▶ [Work to complete]:
With the pictures left out, write every entry down exactly.

▶ [Extracted entries]:
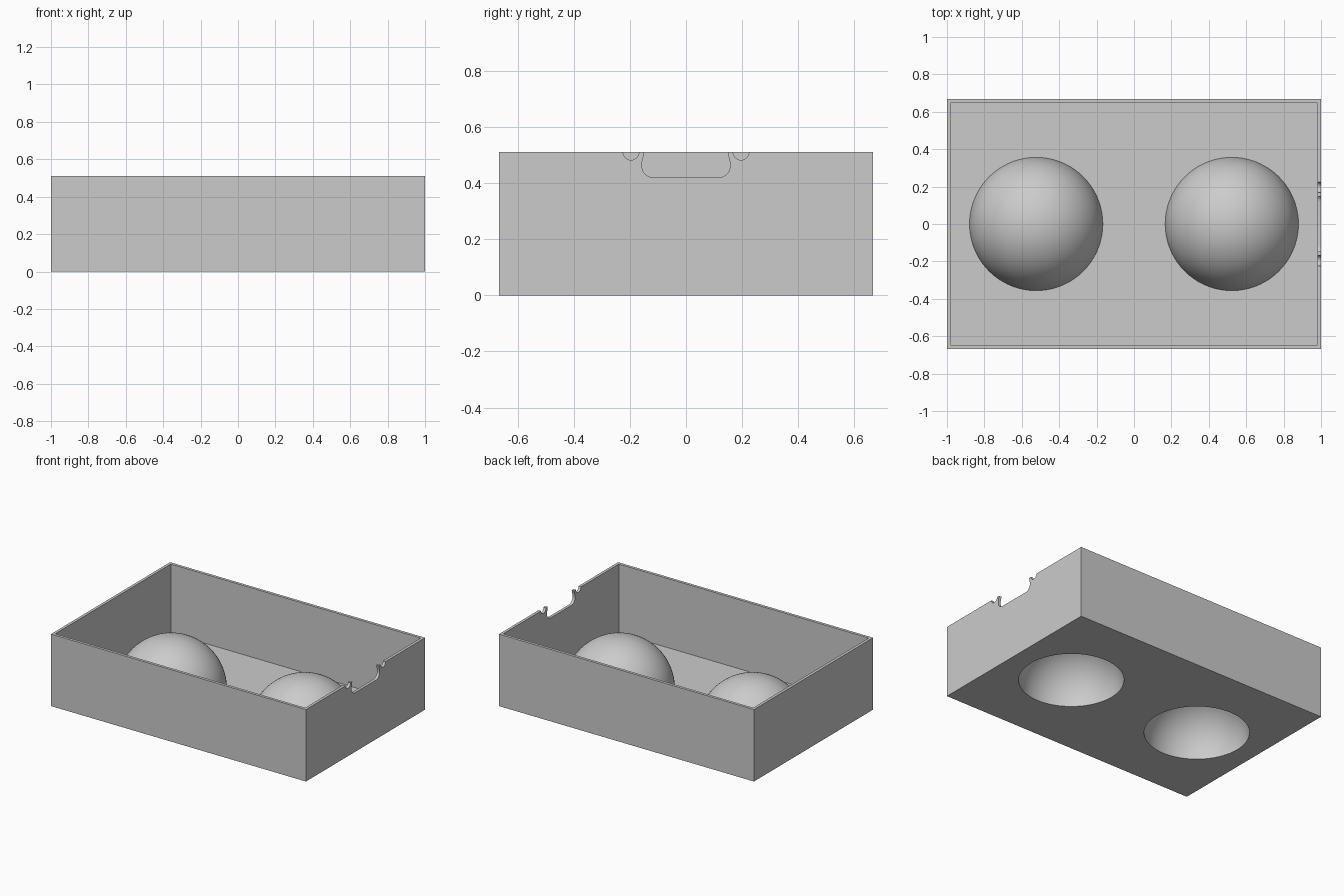
import bpy, bmesh
from math import sin, cos, pi, radians

cube = bpy.data.objects.get("Cube")
if cube:
    bpy.data.objects.remove(cube, do_unlink=True)

W, D, H, T = 2.0, 1.334, 0.51, 0.02      # tray width, depth, height, wall
DOME_X, DOME_R = 0.523, 0.357

grey = bpy.data.materials.new("plain_grey")
grey.use_nodes = True
colour = (0.6, 0.6, 0.6, 1)
grey.diffuse_color = colour
grey.node_tree.nodes["Principled BSDF"].inputs["Base Color"].default_value = colour


def finish(bm, name):
    bmesh.ops.recalc_face_normals(bm, faces=bm.faces)
    mesh = bpy.data.meshes.new(name)
    bm.to_mesh(mesh)
    bm.free()
    mesh.materials.append(grey)
    obj = bpy.data.objects.new(name, mesh)
    bpy.context.collection.objects.link(obj)
    return obj


def box(name, size, z0):
    bm = bmesh.new()
    bmesh.ops.create_cube(bm, size=1)
    for v in bm.verts:
        v.co = (v.co.x * size[0], v.co.y * size[1], z0 + (v.co.z + 0.5) * size[2])
    return finish(bm, name)


def dome(name, x, radius, base, rings=28, segments=72):
    """Solid half ball turned around z, with a flat base."""
    bm = bmesh.new()
    profile = [(0, base), (radius, base)]
    profile += [(radius * cos(i * pi / 2 / rings), radius * sin(i * pi / 2 / rings))
                for i in range(1, rings)] + [(0, radius)]
    verts = [bm.verts.new((r, 0, z)) for r, z in profile]
    edges = [bm.edges.new(pair) for pair in zip(verts, verts[1:])]
    bmesh.ops.spin(bm, geom=verts + edges, cent=(0, 0, 0), axis=(0, 0, 1),
                   angle=2 * pi, steps=segments)
    bmesh.ops.remove_doubles(bm, verts=bm.verts, dist=1e-5)
    bmesh.ops.translate(bm, verts=bm.verts, vec=(x, 0, 0))
    return finish(bm, name)


def wall_cutter(name, outline):
    """Outline in y and z, pushed through the left end wall."""
    bm = bmesh.new()
    face = bm.faces.new([bm.verts.new((W / 2 - 0.05, y, z)) for y, z in outline])
    out = bmesh.ops.extrude_face_region(bm, geom=[face])
    moved = [g for g in out["geom"] if isinstance(g, bmesh.types.BMVert)]
    bmesh.ops.translate(bm, verts=moved, vec=(0.1, 0, 0))
    return finish(bm, name)


def combine(target, tool, operation):
    tool.hide_render = True
    mod = target.modifiers.new(operation.lower(), 'BOOLEAN')
    mod.operation, mod.solver, mod.object = operation, 'EXACT', tool
    bpy.context.view_layer.objects.active = target
    bpy.ops.object.modifier_apply(modifier=mod.name)
    bpy.data.objects.remove(tool, do_unlink=True)


# Open tray
tray = box("tray", (W, D, H), 0)
combine(tray, box("cavity", (W - 2 * T, D - 2 * T, H), T), 'DIFFERENCE')

# Two hollow domes rising from the floor
for side in (-1, 1):
    combine(tray, dome("dome", side * DOME_X, DOME_R, T / 2), 'UNION')
    combine(tray, dome("dome_hollow", side * DOME_X, DOME_R - T, -0.1), 'DIFFERENCE')

# Finger notch with rounded lower corners
corner = [radians(a) for a in range(0, 91, 15)]
half = [(0.145, H + 0.05), (0.146, H + 0.01), (0.152, 0.494), (0.156, 0.478)]
half += [(0.117 + 0.04 * cos(a), 0.46 - 0.04 * sin(a)) for a in corner]
outline = half + [(-y, z) for y, z in reversed(half)]
combine(tray, wall_cutter("notch", outline), 'DIFFERENCE')

# Small round notches on either side of it
for side in (-1, 1):
    ring = [(side * 0.196 + 0.028 * cos((i + 0.5) * pi / 12),
             H + 0.028 * sin((i + 0.5) * pi / 12)) for i in range(24)]
    combine(tray, wall_cutter("round_notch", ring), 'DIFFERENCE')

# Smooth domes, crisp box edges
bpy.ops.object.select_all(action='DESELECT')
tray.select_set(True)
bpy.context.view_layer.objects.active = tray
bpy.ops.object.shade_smooth_by_angle(angle=radians(30))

▶ [Written answer]:
import bpy, bmesh
from math import sin, cos, pi, radians

cube = bpy.data.objects.get("Cube")
if cube:
    bpy.data.objects.remove(cube, do_unlink=True)

W, D, H, T = 2.0, 1.334, 0.51, 0.02      # tray width, depth, height, wall
DOME_X, DOME_R = 0.523, 0.357

grey = bpy.data.materials.new("plain_grey")
grey.use_nodes = True
colour = (0.6, 0.6, 0.6, 1)
grey.diffuse_color = colour
grey.node_tree.nodes["Principled BSDF"].inputs["Base Color"].default_value = colour


def finish(bm, name):
    bmesh.ops.recalc_face_normals(bm, faces=bm.faces)
    mesh = bpy.data.meshes.new(name)
    bm.to_mesh(mesh)
    bm.free()
    mesh.materials.append(grey)
    obj = bpy.data.objects.new(name, mesh)
    bpy.context.collection.objects.link(obj)
    return obj


def box(name, size, z0):
    bm = bmesh.new()
    bmesh.ops.create_cube(bm, size=1)
    for v in bm.verts:
        v.co = (v.co.x * size[0], v.co.y * size[1], z0 + (v.co.z + 0.5) * size[2])
    return finish(bm, name)


def dome(name, x, radius, base, rings=28, segments=72):
    """Solid half ball turned around z, with a flat base."""
    bm = bmesh.new()
    profile = [(0, base), (radius, base)]
    profile += [(radius * cos(i * pi / 2 / rings), radius * sin(i * pi / 2 / rings))
                for i in range(1, rings)] + [(0, radius)]
    verts = [bm.verts.new((r, 0, z)) for r, z in profile]
    edges = [bm.edges.new(pair) for pair in zip(verts, verts[1:])]
    bmesh.ops.spin(bm, geom=verts + edges, cent=(0, 0, 0), axis=(0, 0, 1),
                   angle=2 * pi, steps=segments)
    bmesh.ops.remove_doubles(bm, verts=bm.verts, dist=1e-5)
    bmesh.ops.translate(bm, verts=bm.verts, vec=(x, 0, 0))
    return finish(bm, name)


def wall_cutter(name, outline):
    """Outline in y and z, pushed through the left end wall."""
    bm = bmesh.new()
    face = bm.faces.new([bm.verts.new((W / 2 - 0.05, y, z)) for y, z in outline])
    out = bmesh.ops.extrude_face_region(bm, geom=[face])
    moved = [g for g in out["geom"] if isinstance(g, bmesh.types.BMVert)]
    bmesh.ops.translate(bm, verts=moved, vec=(0.1, 0, 0))
    return finish(bm, name)


def combine(target, tool, operation):
    tool.hide_render = True
    mod = target.modifiers.new(operation.lower(), 'BOOLEAN')
    mod.operation, mod.solver, mod.object = operation, 'EXACT', tool
    bpy.context.view_layer.objects.active = target
    bpy.ops.object.modifier_apply(modifier=mod.name)
    bpy.data.objects.remove(tool, do_unlink=True)


# Open tray
tray = box("tray", (W, D, H), 0)
combine(tray, box("cavity", (W - 2 * T, D - 2 * T, H), T), 'DIFFERENCE')

# Two hollow domes rising from the floor
for side in (-1, 1):
    combine(tray, dome("dome", side * DOME_X, DOME_R, T / 2), 'UNION')
    combine(tray, dome("dome_hollow", side * DOME_X, DOME_R - T, -0.1), 'DIFFERENCE')

# Finger notch with rounded lower corners
corner = [radians(a) for a in range(0, 91, 15)]
half = [(0.145, H + 0.05), (0.146, H + 0.01), (0.152, 0.494), (0.156, 0.478)]
half += [(0.117 + 0.04 * cos(a), 0.46 - 0.04 * sin(a)) for a in corner]
outline = half + [(-y, z) for y, z in reversed(half)]
combine(tray, wall_cutter("notch", outline), 'DIFFERENCE')

# Small round notches on either side of it
for side in (-1, 1):
    ring = [(side * 0.196 + 0.028 * cos((i + 0.5) * pi / 12),
             H + 0.028 * sin((i + 0.5) * pi / 12)) for i in range(24)]
    combine(tray, wall_cutter("round_notch", ring), 'DIFFERENCE')

# Smooth domes, crisp box edges
bpy.ops.object.select_all(action='DESELECT')
tray.select_set(True)
bpy.context.view_layer.objects.active = tray
bpy.ops.object.shade_smooth_by_angle(angle=radians(30))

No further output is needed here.